-- Data records follows --

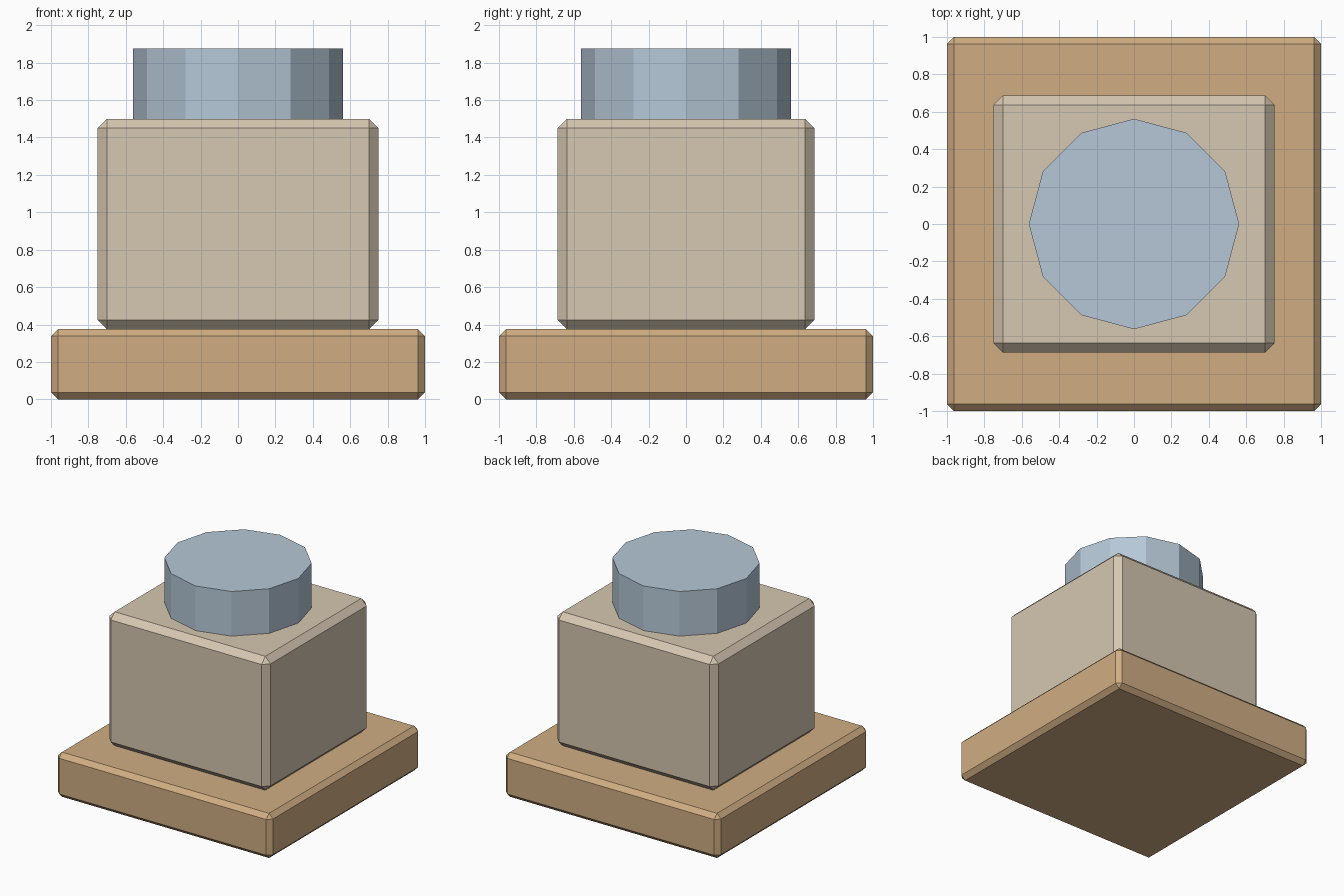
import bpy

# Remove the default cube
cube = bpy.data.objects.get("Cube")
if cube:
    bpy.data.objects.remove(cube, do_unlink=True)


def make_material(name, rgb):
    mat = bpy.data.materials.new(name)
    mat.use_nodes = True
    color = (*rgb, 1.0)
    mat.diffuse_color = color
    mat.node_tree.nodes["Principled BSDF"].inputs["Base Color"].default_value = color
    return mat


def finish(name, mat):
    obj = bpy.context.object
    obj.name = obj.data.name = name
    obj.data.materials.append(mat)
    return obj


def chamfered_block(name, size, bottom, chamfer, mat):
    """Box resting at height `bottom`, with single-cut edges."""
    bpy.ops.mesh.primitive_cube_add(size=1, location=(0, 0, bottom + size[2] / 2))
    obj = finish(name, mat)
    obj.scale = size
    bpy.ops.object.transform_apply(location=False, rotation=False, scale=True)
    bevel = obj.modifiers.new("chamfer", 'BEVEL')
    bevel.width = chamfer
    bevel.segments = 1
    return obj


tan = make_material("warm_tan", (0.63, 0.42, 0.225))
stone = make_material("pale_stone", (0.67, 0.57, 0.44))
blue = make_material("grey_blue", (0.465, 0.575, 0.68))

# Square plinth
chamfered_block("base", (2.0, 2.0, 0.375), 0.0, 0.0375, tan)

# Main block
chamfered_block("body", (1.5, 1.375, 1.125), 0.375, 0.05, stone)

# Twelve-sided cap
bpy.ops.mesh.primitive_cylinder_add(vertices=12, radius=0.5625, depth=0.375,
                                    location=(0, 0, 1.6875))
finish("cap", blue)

-- Data records concluded --

A word-for-word copy of the lines from the start of the listing through the line containing "0.0, 0.0375, tan)" is the answer. Pictures stay out of it.

_Written solution:_
import bpy

# Remove the default cube
cube = bpy.data.objects.get("Cube")
if cube:
    bpy.data.objects.remove(cube, do_unlink=True)


def make_material(name, rgb):
    mat = bpy.data.materials.new(name)
    mat.use_nodes = True
    color = (*rgb, 1.0)
    mat.diffuse_color = color
    mat.node_tree.nodes["Principled BSDF"].inputs["Base Color"].default_value = color
    return mat


def finish(name, mat):
    obj = bpy.context.object
    obj.name = obj.data.name = name
    obj.data.materials.append(mat)
    return obj


def chamfered_block(name, size, bottom, chamfer, mat):
    """Box resting at height `bottom`, with single-cut edges."""
    bpy.ops.mesh.primitive_cube_add(size=1, location=(0, 0, bottom + size[2] / 2))
    obj = finish(name, mat)
    obj.scale = size
    bpy.ops.object.transform_apply(location=False, rotation=False, scale=True)
    bevel = obj.modifiers.new("chamfer", 'BEVEL')
    bevel.width = chamfer
    bevel.segments = 1
    return obj


tan = make_material("warm_tan", (0.63, 0.42, 0.225))
stone = make_material("pale_stone", (0.67, 0.57, 0.44))
blue = make_material("grey_blue", (0.465, 0.575, 0.68))

# Square plinth
chamfered_block("base", (2.0, 2.0, 0.375), 0.0, 0.0375, tan)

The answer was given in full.